There isn't language strong enough to rebuke the horrific damage done by patriarchy in the church.

Like (24)
Dislike (9)
Fr. Will McQueen
Guest
Fr. Will McQueen

Lots of name calling here and very little substance.

Like (5)
Dislike (6)
Cynthia Katsarelis
Member

Here's the substance, spelled out.

1. We are all created in the Image of God, women and men are created in God's image. That has vast implications, none of which are aligned with the exclusion of women from our callings to leadership.
2. When Mr. Iker refuses to use the appropriate title for the "Rt. Rev. Awut (or whatever the Sudanese version is) while using the formal title for the male bishop, he is being rude.
3. There is no respectful way to tell me and all of my sisters that we are unequal and inadequate. That position is far more ugly than the truthful names that call out what it is, bigotry.
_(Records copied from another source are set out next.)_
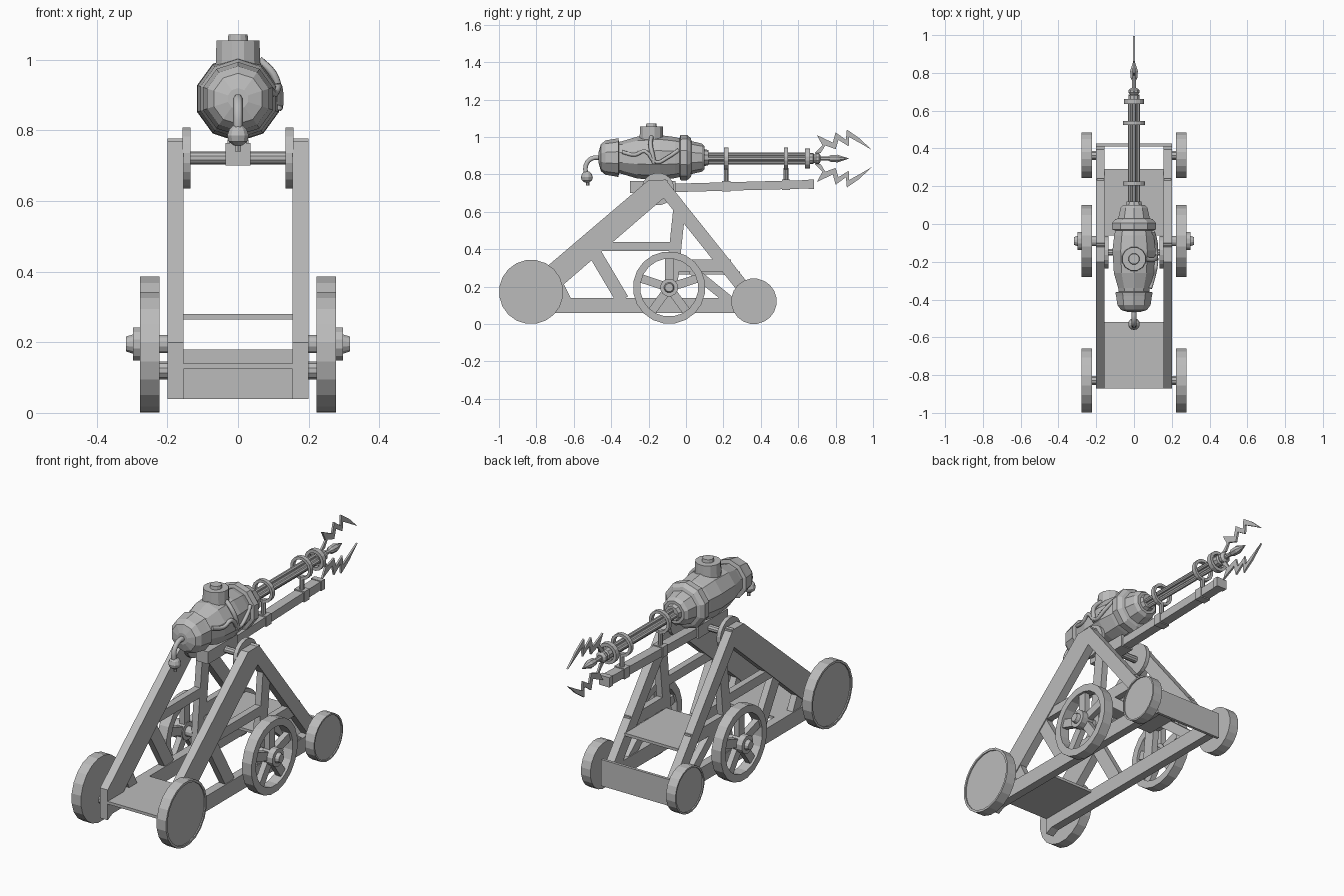
import bpy, bmesh, math
from mathutils import Vector, Matrix

if "Cube" in bpy.data.objects:
    bpy.data.objects.remove(bpy.data.objects["Cube"])

grey = bpy.data.materials.new("plain grey")
grey.use_nodes = True
GREY = (0.5, 0.5, 0.5, 1)
grey.diffuse_color = GREY
grey.node_tree.nodes["Principled BSDF"].inputs["Base Color"].default_value = GREY


def finish(name, bm):
    bmesh.ops.recalc_face_normals(bm, faces=bm.faces)
    me = bpy.data.meshes.new(name)
    bm.to_mesh(me)
    bm.free()
    me.materials.append(grey)
    ob = bpy.data.objects.new(name, me)
    bpy.context.collection.objects.link(ob)
    return ob


def box(name, x, y, z):
    """Box from (min, max) ranges."""
    bm = bmesh.new()
    size = [b - a for a, b in (x, y, z)]
    mid = [(a + b) / 2 for a, b in (x, y, z)]
    bmesh.ops.create_cube(bm, size=1, matrix=Matrix.Translation(mid) @ Matrix.Diagonal((*size, 1)))
    return finish(name, bm)


def plate(name, outline, x):
    """Extrude a (y, z) outline between two x values."""
    bm = bmesh.new()
    face = bm.faces.new([bm.verts.new((x[0], y, z)) for y, z in outline])
    new = bmesh.ops.extrude_face_region(bm, geom=[face])["geom"]
    bmesh.ops.translate(bm, verts=[v for v in new if isinstance(v, bmesh.types.BMVert)],
                        vec=(x[1] - x[0], 0, 0))
    return finish(name, bm)


def bar(name, p, q, width, x):
    """Straight beam between two (y, z) points."""
    p, q = Vector(p), Vector(q)
    d = (q - p).normalized()
    n = Vector((-d.y, d.x)) * width / 2
    return plate(name, [p + n, q + n, q - n, p - n], x)


def lathe(name, profile, axis, at, sides=16, ring=False):
    """Spin (distance along axis, radius) pairs; ring closes the profile."""
    bm = bmesh.new()
    loops = []
    for t, r in profile:
        loop = []
        for i in range(sides):
            a = math.tau * (i + 0.5) / sides
            u, v = r * math.cos(a), r * math.sin(a)
            co = {"x": (t, u, v), "y": (u, t, v), "z": (u, v, t)}[axis]
            loop.append(bm.verts.new(Vector(co) + Vector(at)))
        loops.append(loop)
    pairs = list(zip(loops, loops[1:])) + ([(loops[-1], loops[0])] if ring else [])
    for a, b in pairs:
        for i in range(sides):
            j = (i + 1) % sides
            bm.faces.new((a[i], a[j], b[j], b[i]))
    if not ring:
        bm.faces.new(loops[0])
        bm.faces.new(loops[-1])
    return finish(name, bm)


def rod(name, start, end, r, axis, at, sides=10):
    return lathe(name, [(start, r), (end, r)], axis, at, sides)


def band(name, start, end, inner, outer, at, axis="y", sides=16):
    return lathe(name, [(start, inner), (start, outer), (end, outer), (end, inner)],
                 axis, at, sides, True)


def hose(name, points, r):
    cu = bpy.data.curves.new(name, "CURVE")
    cu.dimensions = "3D"
    cu.bevel_depth, cu.bevel_resolution, cu.use_fill_caps = r, 1, True
    cu.resolution_u = 3
    sp = cu.splines.new("BEZIER")
    sp.bezier_points.add(len(points) - 1)
    for bp, p in zip(sp.bezier_points, points):
        bp.co = p
        bp.handle_left_type = bp.handle_right_type = "AUTO"
    cu.materials.append(grey)
    ob = bpy.data.objects.new(name, cu)
    bpy.context.collection.objects.link(ob)
    bpy.context.view_layer.objects.active = ob
    ob.select_set(True)
    bpy.ops.object.convert(target="MESH")
    ob.select_set(False)


def span(side, a, b):
    return tuple(sorted((side * a, side * b)))


# Side frames, wheels and pivot discs
for s, tag in ((1, "left"), (-1, "right")):
    outer, inner = span(s, 0.155, 0.2), span(s, 0.16, 0.195)
    plate(tag + "_rear_leg", [(-0.2, 0.77), (-0.87, 0.2), (-0.87, 0.04), (-0.83, 0.06),
                              (-0.1, 0.69), (-0.1, 0.77)], outer)
    bar(tag + "_fore_leg", (-0.14, 0.755), (0.39, 0.09), 0.07, outer)
    box(tag + "_ground_beam", outer, (-0.86, 0.42), (0.06, 0.14))
    box(tag + "_cross_beam", inner, (-0.57, -0.03), (0.39, 0.44))
    bar(tag + "_upright", (-0.035, 0.62), (-0.09, 0.1), 0.065, inner)
    bar(tag + "_brace", (-0.5, 0.4), (-0.34, 0.13), 0.07, inner)
    bar(tag + "_short_brace", (-0.72, 0.28), (-0.63, 0.1), 0.06, inner)
    box(tag + "_shelf_beam", inner, (-0.06, 0.24), (0.28, 0.345))
    bar(tag + "_shelf_brace", (0.03, 0.29), (0.24, 0.12), 0.05, inner)
    band(tag + "_pivot_disc", s * 0.135, s * 0.157, 0.001, 0.087, (0, -0.15, 0.722), "x", 20)
    for part, y, r in (("rear", -0.828, 0.172), ("fore", 0.363, 0.122)):
        lathe(f"{tag}_{part}_wheel", [(s * t, k * r) for t, k in
              ((0.222, 0.93), (0.222, 1), (0.277, 1), (0.277, 0.93), (0.271, 0.93))],
              "x", (0, y, r), 20)
        rod(f"{tag}_{part}_axle", s * 0.19, s * 0.23, 0.025, "x", (0, y, 0.12))
    hub = (0, -0.09, 0.195)
    band(tag + "_spoked_rim", s * 0.222, s * 0.277, 0.155, 0.194, hub, "x", 20)
    lathe(tag + "_hub", [(s * t, r) for t, r in ((0.19, 0.027), (0.23, 0.027), (0.23, 0.048),
          (0.298, 0.048), (0.298, 0.028), (0.317, 0.022))], "x", hub, 12)
    for i in range(5):
        a = math.pi / 2 + math.tau * i / 5
        d = Vector((math.cos(a), math.sin(a)))
        c = Vector(hub[1:])
        bar(f"{tag}_spoke_{i}", c + d * 0.03, c + d * 0.17, 0.045, span(s, 0.235, 0.265))

# Decks joining the frames
box("rear_deck", (-0.157, 0.157), (-0.87, -0.52), (0.125, 0.14))
box("shelf_deck", (-0.157, 0.157), (-0.06, 0.29), (0.265, 0.28))
box("end_board", (-0.2, 0.2), (0.41, 0.425), (0.04, 0.18))

# Pivot and rail
rod("pivot_shaft", -0.16, 0.16, 0.018, "x", (0, -0.15, 0.722))
box("pivot_block", (-0.035, 0.035), (-0.3, -0.055), (0.7, 0.765))
bar("rail", (-0.06, 0.728), (0.68, 0.748), 0.045, (-0.025, 0.025))
bar("rail_end", (0.655, 0.748), (0.685, 0.748), 0.052, (-0.03, 0.03))

# Barrel made of a core and a bundle of rods
BORE = (0, 0, 0.885)
rod("barrel_core", 0.08, 0.65, 0.02, "y", BORE)
for i in range(4):
    a = math.tau * i / 4
    rod(f"barrel_rod_{i}", 0.08, 0.64, 0.011, "y",
        (0.022 * math.cos(a), 0, 0.885 + 0.022 * math.sin(a)), 8)
for i, (y, z) in enumerate(((0.215, 0.736), (0.535, 0.744))):
    band(f"barrel_ring_{i}", y - 0.011, y + 0.011, 0.045, 0.06, BORE)
    rod(f"ring_post_{i}", z, 0.835, 0.013, "z", (0, y, 0))
    box(f"rail_clamp_{i}", (-0.03, 0.03), (y - 0.022, y + 0.022), (z - 0.028, z + 0.028))
band("muzzle_ring", 0.636, 0.662, 0.038, 0.055, BORE)
for i in range(4):
    a = math.tau * i / 4 + math.pi / 4
    hose(f"muzzle_arm_{i}", [(k * math.cos(a), 0.648, 0.885 + k * math.sin(a))
                             for k in (0.01, 0.045)], 0.006)
lathe("muzzle_collar", [(0.64, 0.03), (0.68, 0.03), (0.685, 0.022), (0.695, 0.03),
                        (0.71, 0.03), (0.72, 0.016)], "y", BORE, 10)
lathe("spear_tip", [(0.7, 0.012), (0.76, 0.012), (0.775, 0.02), (0.81, 0.022), (0.87, 0.001)],
      "y", BORE, 8)

# Two jagged bolts, mirrored above and below the tip
upper = [(0.69, 0.03), (0.73, 0.07), (0.7, 0.125), (0.785, 0.085), (0.8, 0.14), (0.855, 0.1),
         (0.86, 0.155), (0.925, 0.11), (0.995, 0.045)]
lower = [(0.935, 0.08), (0.872, 0.115), (0.87, 0.065), (0.815, 0.1), (0.8, 0.05),
         (0.745, 0.07), (0.72, 0.03)]
for s, tag in ((1, "upper"), (-1, "lower")):
    plate(tag + "_bolt", [(y, 0.885 + s * z) for y, z in upper + lower], (-0.005, 0.005))

# Tank body with rear cap and collar
TANK = (0, 0, 0.89)
lathe("tank", [(-0.38, 0.08), (-0.34, 0.088), (-0.26, 0.112), (-0.14, 0.12), (-0.06, 0.11),
               (-0.02, 0.1)], "y", TANK, 10)
lathe("rear_cap", [(-0.467, 0.03), (-0.455, 0.072), (-0.43, 0.092), (-0.38, 0.1),
                   (-0.362, 0.104), (-0.358, 0.085)], "y", TANK, 10)
lathe("fore_collar", [(-0.035, 0.1), (-0.03, 0.121), (0.005, 0.122), (0.025, 0.105),
                      (0.03, 0.088), (0.085, 0.075), (0.1, 0.06), (0.1, 0.045),
                      (0.12, 0.04)], "y", TANK, 10)
lathe("filler_cap", [(0.97, 0.066), (1.055, 0.063), (1.055, 0.03), (1.072, 0.028)],
      "z", (0, -0.185, 0), 12)

# Hose and strap on the tank's side
hose("side_hose", [(0.085, -0.34, 0.92), (0.105, -0.27, 0.905), (0.115, -0.22, 0.925),
                   (0.117, -0.16, 0.865), (0.115, -0.1, 0.89), (0.1, -0.04, 0.93)], 0.011)
hose("side_strap", [(0.06, -0.185, 1.0), (0.1, -0.19, 0.96), (0.115, -0.18, 0.91),
                    (0.115, -0.17, 0.86)], 0.012)

# Tail pipe with a hanging bulb
hose("tail_pipe", [(0, -0.45, 0.89), (0, -0.505, 0.885), (0, -0.535, 0.85), (0, -0.533, 0.79)],
     0.014)
lathe("tail_bulb", [(0.757, 0.012), (0.768, 0.027), (0.785, 0.032), (0.803, 0.026),
                    (0.815, 0.014)], "z", (0, -0.53, 0), 10)
rod("tail_spout", 0.74, 0.76, 0.009, "z", (0, -0.525, 0), 6)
And awful theology.
4. The idea that the anti-woman position is acceptable but calling it out is mere "name calling" is the insidious rudeness of the patriarchy that calls its own supremacy normal and the voice of oppressed "rude."

As for the imperialism... All of this GAFCON stuff is wrapped in the evil lingerings of colonialism + support by rich white US/UK/AU conservatives.

Like (12)
Dislike (5)
Member

But they are- and their true colors are now showing.

Like (1)
Dislike (2)
EJ Madden
Guest
EJ Madden

Why would we care?

Like (3)
Dislike (1)
Jim Von Dreele
Guest
Jim Von Dreele

Karma ...........

Like (15)
Dislike (1)